**Task details**
Output all records verbatim.

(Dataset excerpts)
━━━━━━
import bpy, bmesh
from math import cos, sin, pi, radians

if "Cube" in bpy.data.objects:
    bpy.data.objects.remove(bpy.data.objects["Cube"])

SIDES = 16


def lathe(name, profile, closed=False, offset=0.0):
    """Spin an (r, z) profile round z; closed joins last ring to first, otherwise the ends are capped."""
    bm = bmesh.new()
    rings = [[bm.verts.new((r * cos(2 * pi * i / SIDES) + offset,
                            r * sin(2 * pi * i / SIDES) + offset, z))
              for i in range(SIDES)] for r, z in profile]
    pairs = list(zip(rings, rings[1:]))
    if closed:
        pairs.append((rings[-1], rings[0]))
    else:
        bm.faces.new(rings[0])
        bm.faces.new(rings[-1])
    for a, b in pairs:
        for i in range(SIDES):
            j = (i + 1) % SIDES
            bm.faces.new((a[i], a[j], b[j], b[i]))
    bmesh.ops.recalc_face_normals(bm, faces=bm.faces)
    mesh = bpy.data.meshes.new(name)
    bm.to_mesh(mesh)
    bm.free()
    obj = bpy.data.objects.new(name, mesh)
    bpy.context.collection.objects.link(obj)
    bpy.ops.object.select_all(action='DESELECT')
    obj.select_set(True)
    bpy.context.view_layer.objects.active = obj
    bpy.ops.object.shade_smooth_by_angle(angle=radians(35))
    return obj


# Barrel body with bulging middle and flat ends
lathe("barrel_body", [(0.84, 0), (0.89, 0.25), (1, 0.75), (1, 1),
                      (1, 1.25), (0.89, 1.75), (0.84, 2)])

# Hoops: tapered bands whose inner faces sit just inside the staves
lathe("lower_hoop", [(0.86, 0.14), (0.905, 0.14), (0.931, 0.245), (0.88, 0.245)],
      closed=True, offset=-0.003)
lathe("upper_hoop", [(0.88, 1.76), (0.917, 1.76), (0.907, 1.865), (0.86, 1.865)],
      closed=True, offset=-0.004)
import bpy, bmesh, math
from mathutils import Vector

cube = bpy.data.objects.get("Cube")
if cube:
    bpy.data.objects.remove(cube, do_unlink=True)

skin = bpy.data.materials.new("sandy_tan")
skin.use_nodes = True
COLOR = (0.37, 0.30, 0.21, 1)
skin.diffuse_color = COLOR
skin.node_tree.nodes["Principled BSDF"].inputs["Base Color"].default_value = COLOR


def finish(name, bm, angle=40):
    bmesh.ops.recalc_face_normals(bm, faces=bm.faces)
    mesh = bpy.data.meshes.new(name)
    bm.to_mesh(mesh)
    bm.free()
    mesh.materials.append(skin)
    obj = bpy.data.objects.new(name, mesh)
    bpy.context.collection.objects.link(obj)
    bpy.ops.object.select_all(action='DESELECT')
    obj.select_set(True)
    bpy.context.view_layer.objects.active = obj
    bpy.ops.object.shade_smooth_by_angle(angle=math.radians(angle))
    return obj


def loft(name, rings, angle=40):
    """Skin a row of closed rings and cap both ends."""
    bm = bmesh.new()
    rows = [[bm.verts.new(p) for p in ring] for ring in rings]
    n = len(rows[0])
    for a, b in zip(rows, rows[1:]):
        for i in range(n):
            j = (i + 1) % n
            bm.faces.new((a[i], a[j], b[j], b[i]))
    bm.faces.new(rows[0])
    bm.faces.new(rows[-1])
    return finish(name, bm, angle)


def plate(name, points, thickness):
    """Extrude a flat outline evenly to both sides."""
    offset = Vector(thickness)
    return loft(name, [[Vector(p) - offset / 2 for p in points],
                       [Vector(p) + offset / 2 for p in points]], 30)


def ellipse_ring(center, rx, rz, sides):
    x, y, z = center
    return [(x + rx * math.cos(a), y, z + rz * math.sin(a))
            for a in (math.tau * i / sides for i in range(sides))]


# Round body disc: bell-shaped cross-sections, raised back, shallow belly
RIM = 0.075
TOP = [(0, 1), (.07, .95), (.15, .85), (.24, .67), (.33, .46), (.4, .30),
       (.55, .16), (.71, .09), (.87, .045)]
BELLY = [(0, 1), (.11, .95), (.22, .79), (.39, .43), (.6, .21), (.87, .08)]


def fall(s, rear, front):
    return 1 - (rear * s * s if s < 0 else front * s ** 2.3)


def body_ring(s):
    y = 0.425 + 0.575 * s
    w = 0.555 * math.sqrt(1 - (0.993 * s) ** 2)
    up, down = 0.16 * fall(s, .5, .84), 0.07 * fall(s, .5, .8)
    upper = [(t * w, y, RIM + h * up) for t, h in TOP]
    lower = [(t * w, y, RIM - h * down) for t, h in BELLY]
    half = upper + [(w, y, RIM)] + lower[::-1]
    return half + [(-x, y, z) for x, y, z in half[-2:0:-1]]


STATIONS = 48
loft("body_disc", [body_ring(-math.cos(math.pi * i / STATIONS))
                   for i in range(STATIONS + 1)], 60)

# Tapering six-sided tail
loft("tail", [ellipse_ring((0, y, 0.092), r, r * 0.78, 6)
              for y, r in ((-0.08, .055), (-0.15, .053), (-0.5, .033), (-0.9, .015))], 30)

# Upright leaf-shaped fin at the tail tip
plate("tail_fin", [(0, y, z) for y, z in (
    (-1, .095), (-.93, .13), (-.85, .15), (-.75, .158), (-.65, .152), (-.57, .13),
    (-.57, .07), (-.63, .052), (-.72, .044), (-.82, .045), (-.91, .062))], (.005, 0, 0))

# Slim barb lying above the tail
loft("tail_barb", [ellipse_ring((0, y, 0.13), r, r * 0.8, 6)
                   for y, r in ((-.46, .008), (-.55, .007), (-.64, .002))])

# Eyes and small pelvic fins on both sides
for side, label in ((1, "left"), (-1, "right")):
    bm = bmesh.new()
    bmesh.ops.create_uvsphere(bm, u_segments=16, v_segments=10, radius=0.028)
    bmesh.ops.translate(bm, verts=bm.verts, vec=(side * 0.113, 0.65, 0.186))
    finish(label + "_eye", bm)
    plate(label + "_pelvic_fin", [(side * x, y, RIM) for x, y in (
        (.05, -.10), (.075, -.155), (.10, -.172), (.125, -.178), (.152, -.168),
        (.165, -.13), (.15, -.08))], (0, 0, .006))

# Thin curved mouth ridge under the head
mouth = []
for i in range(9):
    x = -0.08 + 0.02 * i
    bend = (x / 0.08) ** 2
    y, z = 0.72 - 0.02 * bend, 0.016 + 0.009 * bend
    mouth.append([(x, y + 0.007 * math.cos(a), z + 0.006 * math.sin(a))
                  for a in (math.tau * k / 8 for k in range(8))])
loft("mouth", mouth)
━━━━━━
**Answer to this problem**
import bpy, bmesh
from math import cos, sin, pi, radians

if "Cube" in bpy.data.objects:
    bpy.data.objects.remove(bpy.data.objects["Cube"])

SIDES = 16


def lathe(name, profile, closed=False, offset=0.0):
    """Spin an (r, z) profile round z; closed joins last ring to first, otherwise the ends are capped."""
    bm = bmesh.new()
    rings = [[bm.verts.new((r * cos(2 * pi * i / SIDES) + offset,
                            r * sin(2 * pi * i / SIDES) + offset, z))
              for i in range(SIDES)] for r, z in profile]
    pairs = list(zip(rings, rings[1:]))
    if closed:
        pairs.append((rings[-1], rings[0]))
    else:
        bm.faces.new(rings[0])
        bm.faces.new(rings[-1])
    for a, b in pairs:
        for i in range(SIDES):
            j = (i + 1) % SIDES
            bm.faces.new((a[i], a[j], b[j], b[i]))
    bmesh.ops.recalc_face_normals(bm, faces=bm.faces)
    mesh = bpy.data.meshes.new(name)
    bm.to_mesh(mesh)
    bm.free()
    obj = bpy.data.objects.new(name, mesh)
    bpy.context.collection.objects.link(obj)
    bpy.ops.object.select_all(action='DESELECT')
    obj.select_set(True)
    bpy.context.view_layer.objects.active = obj
    bpy.ops.object.shade_smooth_by_angle(angle=radians(35))
    return obj


# Barrel body with bulging middle and flat ends
lathe("barrel_body", [(0.84, 0), (0.89, 0.25), (1, 0.75), (1, 1),
                      (1, 1.25), (0.89, 1.75), (0.84, 2)])

# Hoops: tapered bands whose inner faces sit just inside the staves
lathe("lower_hoop", [(0.86, 0.14), (0.905, 0.14), (0.931, 0.245), (0.88, 0.245)],
      closed=True, offset=-0.003)
lathe("upper_hoop", [(0.88, 1.76), (0.917, 1.76), (0.907, 1.865), (0.86, 1.865)],
      closed=True, offset=-0.004)
import bpy, bmesh, math
from mathutils import Vector

cube = bpy.data.objects.get("Cube")
if cube:
    bpy.data.objects.remove(cube, do_unlink=True)

skin = bpy.data.materials.new("sandy_tan")
skin.use_nodes = True
COLOR = (0.37, 0.30, 0.21, 1)
skin.diffuse_color = COLOR
skin.node_tree.nodes["Principled BSDF"].inputs["Base Color"].default_value = COLOR


def finish(name, bm, angle=40):
    bmesh.ops.recalc_face_normals(bm, faces=bm.faces)
    mesh = bpy.data.meshes.new(name)
    bm.to_mesh(mesh)
    bm.free()
    mesh.materials.append(skin)
    obj = bpy.data.objects.new(name, mesh)
    bpy.context.collection.objects.link(obj)
    bpy.ops.object.select_all(action='DESELECT')
    obj.select_set(True)
    bpy.context.view_layer.objects.active = obj
    bpy.ops.object.shade_smooth_by_angle(angle=math.radians(angle))
    return obj


def loft(name, rings, angle=40):
    """Skin a row of closed rings and cap both ends."""
    bm = bmesh.new()
    rows = [[bm.verts.new(p) for p in ring] for ring in rings]
    n = len(rows[0])
    for a, b in zip(rows, rows[1:]):
        for i in range(n):
            j = (i + 1) % n
            bm.faces.new((a[i], a[j], b[j], b[i]))
    bm.faces.new(rows[0])
    bm.faces.new(rows[-1])
    return finish(name, bm, angle)


def plate(name, points, thickness):
    """Extrude a flat outline evenly to both sides."""
    offset = Vector(thickness)
    return loft(name, [[Vector(p) - offset / 2 for p in points],
                       [Vector(p) + offset / 2 for p in points]], 30)


def ellipse_ring(center, rx, rz, sides):
    x, y, z = center
    return [(x + rx * math.cos(a), y, z + rz * math.sin(a))
            for a in (math.tau * i / sides for i in range(sides))]


# Round body disc: bell-shaped cross-sections, raised back, shallow belly
RIM = 0.075
TOP = [(0, 1), (.07, .95), (.15, .85), (.24, .67), (.33, .46), (.4, .30),
       (.55, .16), (.71, .09), (.87, .045)]
BELLY = [(0, 1), (.11, .95), (.22, .79), (.39, .43), (.6, .21), (.87, .08)]


def fall(s, rear, front):
    return 1 - (rear * s * s if s < 0 else front * s ** 2.3)


def body_ring(s):
    y = 0.425 + 0.575 * s
    w = 0.555 * math.sqrt(1 - (0.993 * s) ** 2)
    up, down = 0.16 * fall(s, .5, .84), 0.07 * fall(s, .5, .8)
    upper = [(t * w, y, RIM + h * up) for t, h in TOP]
    lower = [(t * w, y, RIM - h * down) for t, h in BELLY]
    half = upper + [(w, y, RIM)] + lower[::-1]
    return half + [(-x, y, z) for x, y, z in half[-2:0:-1]]


STATIONS = 48
loft("body_disc", [body_ring(-math.cos(math.pi * i / STATIONS))
                   for i in range(STATIONS + 1)], 60)

# Tapering six-sided tail
loft("tail", [ellipse_ring((0, y, 0.092), r, r * 0.78, 6)
              for y, r in ((-0.08, .055), (-0.15, .053), (-0.5, .033), (-0.9, .015))], 30)

# Upright leaf-shaped fin at the tail tip
plate("tail_fin", [(0, y, z) for y, z in (
    (-1, .095), (-.93, .13), (-.85, .15), (-.75, .158), (-.65, .152), (-.57, .13),
    (-.57, .07), (-.63, .052), (-.72, .044), (-.82, .045), (-.91, .062))], (.005, 0, 0))

# Slim barb lying above the tail
loft("tail_barb", [ellipse_ring((0, y, 0.13), r, r * 0.8, 6)
                   for y, r in ((-.46, .008), (-.55, .007), (-.64, .002))])

# Eyes and small pelvic fins on both sides
for side, label in ((1, "left"), (-1, "right")):
    bm = bmesh.new()
    bmesh.ops.create_uvsphere(bm, u_segments=16, v_segments=10, radius=0.028)
    bmesh.ops.translate(bm, verts=bm.verts, vec=(side * 0.113, 0.65, 0.186))
    finish(label + "_eye", bm)
    plate(label + "_pelvic_fin", [(side * x, y, RIM) for x, y in (
        (.05, -.10), (.075, -.155), (.10, -.172), (.125, -.178), (.152, -.168),
        (.165, -.13), (.15, -.08))], (0, 0, .006))

# Thin curved mouth ridge under the head
mouth = []
for i in range(9):
    x = -0.08 + 0.02 * i
    bend = (x / 0.08) ** 2
    y, z = 0.72 - 0.02 * bend, 0.016 + 0.009 * bend
    mouth.append([(x, y + 0.007 * math.cos(a), z + 0.006 * math.sin(a))
                  for a in (math.tau * k / 8 for k in range(8))])
loft("mouth", mouth)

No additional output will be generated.